▶ [PROBLEM DESCRIPTION]:
Of all the lines in this material, how many have the word "flat"? Give only the number.

▶ [GIVEN DATA]:
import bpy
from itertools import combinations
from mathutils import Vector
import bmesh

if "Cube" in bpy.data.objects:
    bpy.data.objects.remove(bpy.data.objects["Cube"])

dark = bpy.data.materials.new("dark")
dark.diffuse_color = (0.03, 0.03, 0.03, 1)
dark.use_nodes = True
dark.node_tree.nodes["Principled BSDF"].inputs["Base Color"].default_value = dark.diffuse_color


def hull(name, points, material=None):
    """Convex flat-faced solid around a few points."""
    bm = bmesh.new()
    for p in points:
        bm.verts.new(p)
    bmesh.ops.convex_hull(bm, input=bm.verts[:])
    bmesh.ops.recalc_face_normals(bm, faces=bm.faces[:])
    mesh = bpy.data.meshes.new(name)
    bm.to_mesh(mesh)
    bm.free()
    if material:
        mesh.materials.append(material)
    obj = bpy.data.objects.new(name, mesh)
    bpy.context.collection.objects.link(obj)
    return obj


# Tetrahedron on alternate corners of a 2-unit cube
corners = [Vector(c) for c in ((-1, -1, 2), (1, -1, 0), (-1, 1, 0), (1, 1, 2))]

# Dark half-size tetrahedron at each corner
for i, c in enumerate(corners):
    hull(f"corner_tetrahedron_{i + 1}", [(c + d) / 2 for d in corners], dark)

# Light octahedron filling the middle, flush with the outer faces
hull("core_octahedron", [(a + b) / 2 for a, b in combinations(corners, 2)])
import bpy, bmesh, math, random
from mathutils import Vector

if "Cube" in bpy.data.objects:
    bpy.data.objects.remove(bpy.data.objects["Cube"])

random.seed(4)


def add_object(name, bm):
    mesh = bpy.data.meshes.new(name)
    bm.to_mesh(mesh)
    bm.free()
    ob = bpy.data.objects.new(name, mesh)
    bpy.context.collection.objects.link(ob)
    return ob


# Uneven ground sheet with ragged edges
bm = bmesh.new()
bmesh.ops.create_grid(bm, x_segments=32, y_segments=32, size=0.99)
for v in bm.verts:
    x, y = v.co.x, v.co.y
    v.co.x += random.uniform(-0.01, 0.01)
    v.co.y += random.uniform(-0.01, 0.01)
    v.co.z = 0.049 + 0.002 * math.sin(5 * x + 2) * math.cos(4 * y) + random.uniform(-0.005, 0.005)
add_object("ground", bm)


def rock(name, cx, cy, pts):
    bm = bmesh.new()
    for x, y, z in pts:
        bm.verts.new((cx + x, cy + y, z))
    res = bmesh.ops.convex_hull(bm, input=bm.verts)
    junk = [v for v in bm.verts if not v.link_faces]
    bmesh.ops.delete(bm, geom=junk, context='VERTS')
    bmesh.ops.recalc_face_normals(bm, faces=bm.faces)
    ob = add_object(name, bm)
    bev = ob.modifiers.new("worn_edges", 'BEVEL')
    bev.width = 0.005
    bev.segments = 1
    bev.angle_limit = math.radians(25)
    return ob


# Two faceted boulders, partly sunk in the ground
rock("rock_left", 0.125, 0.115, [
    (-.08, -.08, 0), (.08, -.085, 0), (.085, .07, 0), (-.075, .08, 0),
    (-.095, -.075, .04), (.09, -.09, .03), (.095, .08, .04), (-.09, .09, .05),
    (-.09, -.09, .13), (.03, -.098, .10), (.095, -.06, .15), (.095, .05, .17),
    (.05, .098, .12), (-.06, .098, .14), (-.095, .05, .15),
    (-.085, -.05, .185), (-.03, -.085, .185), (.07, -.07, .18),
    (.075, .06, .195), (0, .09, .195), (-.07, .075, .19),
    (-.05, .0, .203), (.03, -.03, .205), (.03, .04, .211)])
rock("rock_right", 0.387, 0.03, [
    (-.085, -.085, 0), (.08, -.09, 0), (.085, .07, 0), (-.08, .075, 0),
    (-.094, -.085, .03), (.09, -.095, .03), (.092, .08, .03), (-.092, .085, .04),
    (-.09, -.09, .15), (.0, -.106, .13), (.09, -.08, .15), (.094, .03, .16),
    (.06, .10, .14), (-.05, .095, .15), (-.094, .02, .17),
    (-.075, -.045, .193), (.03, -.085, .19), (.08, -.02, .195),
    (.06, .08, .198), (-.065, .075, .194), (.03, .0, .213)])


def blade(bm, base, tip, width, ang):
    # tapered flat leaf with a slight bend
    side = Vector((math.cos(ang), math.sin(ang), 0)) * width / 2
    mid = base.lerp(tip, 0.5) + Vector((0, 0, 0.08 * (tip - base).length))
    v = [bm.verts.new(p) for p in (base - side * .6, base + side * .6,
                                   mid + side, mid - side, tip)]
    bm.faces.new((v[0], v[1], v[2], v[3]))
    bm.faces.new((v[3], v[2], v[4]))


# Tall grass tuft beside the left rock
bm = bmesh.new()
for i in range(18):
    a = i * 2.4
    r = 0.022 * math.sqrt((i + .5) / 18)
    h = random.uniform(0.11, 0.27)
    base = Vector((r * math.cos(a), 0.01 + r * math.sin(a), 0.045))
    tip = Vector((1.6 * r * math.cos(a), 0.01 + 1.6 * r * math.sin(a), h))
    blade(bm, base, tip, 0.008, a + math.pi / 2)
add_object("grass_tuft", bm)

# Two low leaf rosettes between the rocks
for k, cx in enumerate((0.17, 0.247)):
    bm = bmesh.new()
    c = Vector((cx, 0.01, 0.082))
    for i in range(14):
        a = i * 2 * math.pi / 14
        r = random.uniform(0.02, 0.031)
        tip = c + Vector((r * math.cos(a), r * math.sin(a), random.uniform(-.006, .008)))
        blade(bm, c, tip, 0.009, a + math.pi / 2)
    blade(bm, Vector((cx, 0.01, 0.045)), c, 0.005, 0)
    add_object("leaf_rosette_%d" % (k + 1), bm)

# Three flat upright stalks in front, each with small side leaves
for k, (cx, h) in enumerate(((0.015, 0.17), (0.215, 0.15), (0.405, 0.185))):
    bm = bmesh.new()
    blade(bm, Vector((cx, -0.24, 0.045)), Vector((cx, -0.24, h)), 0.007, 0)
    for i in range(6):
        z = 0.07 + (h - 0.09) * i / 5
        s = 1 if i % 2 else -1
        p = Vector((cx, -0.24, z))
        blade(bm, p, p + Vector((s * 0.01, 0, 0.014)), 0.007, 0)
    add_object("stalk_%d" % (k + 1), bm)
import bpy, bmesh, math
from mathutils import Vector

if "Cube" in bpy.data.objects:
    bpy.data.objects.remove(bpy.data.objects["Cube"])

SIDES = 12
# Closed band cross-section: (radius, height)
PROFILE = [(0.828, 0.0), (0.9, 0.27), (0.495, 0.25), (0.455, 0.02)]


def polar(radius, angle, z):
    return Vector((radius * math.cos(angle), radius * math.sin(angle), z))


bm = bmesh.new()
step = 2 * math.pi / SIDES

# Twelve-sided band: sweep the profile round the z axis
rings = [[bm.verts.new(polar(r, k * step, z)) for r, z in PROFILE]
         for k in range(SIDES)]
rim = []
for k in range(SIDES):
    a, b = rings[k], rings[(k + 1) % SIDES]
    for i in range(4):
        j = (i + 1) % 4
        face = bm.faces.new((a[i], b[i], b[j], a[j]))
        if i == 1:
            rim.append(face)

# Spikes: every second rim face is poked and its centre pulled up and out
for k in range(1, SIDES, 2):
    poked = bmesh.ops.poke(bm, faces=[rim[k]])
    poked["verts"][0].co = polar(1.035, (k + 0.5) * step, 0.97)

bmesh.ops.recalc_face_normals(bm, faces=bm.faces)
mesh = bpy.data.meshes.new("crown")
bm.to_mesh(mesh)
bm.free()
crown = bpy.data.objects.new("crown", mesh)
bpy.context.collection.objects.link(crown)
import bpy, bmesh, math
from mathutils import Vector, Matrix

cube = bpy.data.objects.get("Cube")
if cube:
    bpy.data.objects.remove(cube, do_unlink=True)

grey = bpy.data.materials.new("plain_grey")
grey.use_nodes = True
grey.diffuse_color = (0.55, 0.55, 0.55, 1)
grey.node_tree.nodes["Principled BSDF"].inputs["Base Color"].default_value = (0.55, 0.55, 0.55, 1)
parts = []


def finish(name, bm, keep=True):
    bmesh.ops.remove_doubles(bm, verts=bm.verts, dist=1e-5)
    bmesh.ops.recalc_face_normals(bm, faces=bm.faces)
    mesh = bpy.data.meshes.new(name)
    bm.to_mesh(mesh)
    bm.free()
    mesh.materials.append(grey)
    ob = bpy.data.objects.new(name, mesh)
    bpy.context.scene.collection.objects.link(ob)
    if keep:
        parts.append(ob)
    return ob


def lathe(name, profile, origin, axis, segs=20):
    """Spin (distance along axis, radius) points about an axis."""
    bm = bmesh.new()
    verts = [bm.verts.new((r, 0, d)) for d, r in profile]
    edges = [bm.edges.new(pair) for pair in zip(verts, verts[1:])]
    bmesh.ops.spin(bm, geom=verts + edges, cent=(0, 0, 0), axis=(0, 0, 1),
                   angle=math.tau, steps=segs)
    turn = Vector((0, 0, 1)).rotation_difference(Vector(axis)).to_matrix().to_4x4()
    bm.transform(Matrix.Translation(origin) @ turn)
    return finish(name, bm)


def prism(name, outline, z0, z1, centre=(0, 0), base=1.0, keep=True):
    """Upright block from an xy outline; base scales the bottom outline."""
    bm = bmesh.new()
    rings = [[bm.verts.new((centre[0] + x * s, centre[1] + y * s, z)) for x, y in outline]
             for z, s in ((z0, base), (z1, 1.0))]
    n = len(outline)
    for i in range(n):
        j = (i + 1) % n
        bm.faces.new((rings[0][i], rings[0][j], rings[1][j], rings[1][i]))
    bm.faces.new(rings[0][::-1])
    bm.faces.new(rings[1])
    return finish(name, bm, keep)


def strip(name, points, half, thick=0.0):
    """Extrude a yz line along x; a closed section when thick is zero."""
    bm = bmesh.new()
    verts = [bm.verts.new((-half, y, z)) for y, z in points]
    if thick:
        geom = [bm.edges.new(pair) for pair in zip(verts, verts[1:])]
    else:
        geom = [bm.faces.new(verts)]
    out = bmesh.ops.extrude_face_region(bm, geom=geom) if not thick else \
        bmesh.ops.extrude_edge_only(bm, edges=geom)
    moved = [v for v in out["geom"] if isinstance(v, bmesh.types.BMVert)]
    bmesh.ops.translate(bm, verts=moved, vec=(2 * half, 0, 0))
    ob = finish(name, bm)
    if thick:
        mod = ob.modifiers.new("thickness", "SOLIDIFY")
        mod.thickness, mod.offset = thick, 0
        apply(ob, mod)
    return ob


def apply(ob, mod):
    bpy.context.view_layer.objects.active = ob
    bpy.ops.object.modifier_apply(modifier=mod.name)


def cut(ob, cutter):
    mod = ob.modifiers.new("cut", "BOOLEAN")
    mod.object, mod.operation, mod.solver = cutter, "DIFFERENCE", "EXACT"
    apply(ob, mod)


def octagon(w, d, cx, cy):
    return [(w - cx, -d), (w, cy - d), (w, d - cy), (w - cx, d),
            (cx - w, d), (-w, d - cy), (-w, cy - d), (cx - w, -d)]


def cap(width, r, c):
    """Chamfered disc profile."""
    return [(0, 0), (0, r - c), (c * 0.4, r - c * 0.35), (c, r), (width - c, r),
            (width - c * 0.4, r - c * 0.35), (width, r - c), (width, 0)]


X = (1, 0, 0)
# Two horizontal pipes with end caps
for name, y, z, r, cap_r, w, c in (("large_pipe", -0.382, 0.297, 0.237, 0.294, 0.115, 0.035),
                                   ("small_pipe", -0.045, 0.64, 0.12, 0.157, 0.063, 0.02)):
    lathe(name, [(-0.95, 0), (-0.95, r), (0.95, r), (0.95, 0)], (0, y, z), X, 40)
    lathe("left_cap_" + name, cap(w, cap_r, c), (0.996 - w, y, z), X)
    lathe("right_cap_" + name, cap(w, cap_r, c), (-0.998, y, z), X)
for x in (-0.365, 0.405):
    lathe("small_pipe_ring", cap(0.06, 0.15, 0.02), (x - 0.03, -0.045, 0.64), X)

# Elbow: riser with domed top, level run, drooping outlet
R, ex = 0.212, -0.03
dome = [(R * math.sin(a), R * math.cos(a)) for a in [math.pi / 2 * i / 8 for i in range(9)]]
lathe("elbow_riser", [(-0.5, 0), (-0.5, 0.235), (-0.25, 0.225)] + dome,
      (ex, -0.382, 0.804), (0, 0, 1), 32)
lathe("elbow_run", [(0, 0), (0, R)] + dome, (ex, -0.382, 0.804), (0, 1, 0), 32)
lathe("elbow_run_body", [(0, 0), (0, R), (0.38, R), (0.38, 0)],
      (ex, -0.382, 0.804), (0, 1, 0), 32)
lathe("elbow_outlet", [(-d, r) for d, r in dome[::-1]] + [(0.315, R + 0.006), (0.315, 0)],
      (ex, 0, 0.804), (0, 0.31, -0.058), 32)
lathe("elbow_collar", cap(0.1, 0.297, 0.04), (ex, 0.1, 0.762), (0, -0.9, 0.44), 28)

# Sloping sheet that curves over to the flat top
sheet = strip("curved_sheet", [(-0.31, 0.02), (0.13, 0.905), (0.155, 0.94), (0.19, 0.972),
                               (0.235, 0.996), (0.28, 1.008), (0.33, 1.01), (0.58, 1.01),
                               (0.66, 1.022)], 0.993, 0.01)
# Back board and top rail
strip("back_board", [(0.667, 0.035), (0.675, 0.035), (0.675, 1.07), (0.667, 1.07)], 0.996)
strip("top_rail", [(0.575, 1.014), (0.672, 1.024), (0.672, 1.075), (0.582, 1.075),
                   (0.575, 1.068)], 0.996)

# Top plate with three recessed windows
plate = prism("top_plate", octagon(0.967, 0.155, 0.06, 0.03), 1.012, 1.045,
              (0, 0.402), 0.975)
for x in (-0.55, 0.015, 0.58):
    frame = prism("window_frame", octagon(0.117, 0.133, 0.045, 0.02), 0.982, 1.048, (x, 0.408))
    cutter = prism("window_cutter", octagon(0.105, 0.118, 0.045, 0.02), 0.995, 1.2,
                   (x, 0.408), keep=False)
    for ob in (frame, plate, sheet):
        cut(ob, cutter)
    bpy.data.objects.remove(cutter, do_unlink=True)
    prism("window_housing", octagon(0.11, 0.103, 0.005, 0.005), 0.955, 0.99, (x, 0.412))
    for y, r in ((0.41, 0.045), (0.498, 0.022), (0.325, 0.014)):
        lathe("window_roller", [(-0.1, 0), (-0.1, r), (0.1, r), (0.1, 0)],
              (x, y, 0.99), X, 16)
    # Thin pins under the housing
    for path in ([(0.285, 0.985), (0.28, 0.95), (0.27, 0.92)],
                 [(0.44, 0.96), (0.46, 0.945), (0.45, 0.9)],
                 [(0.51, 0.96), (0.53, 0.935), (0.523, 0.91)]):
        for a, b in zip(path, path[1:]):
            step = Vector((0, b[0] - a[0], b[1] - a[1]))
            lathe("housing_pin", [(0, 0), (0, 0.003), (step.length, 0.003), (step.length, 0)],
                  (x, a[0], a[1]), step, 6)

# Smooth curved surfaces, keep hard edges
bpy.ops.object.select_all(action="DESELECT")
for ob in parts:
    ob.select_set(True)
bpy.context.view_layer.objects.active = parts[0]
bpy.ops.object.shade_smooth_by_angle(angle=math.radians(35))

▶ [COMPLETED EXERCISE]:
4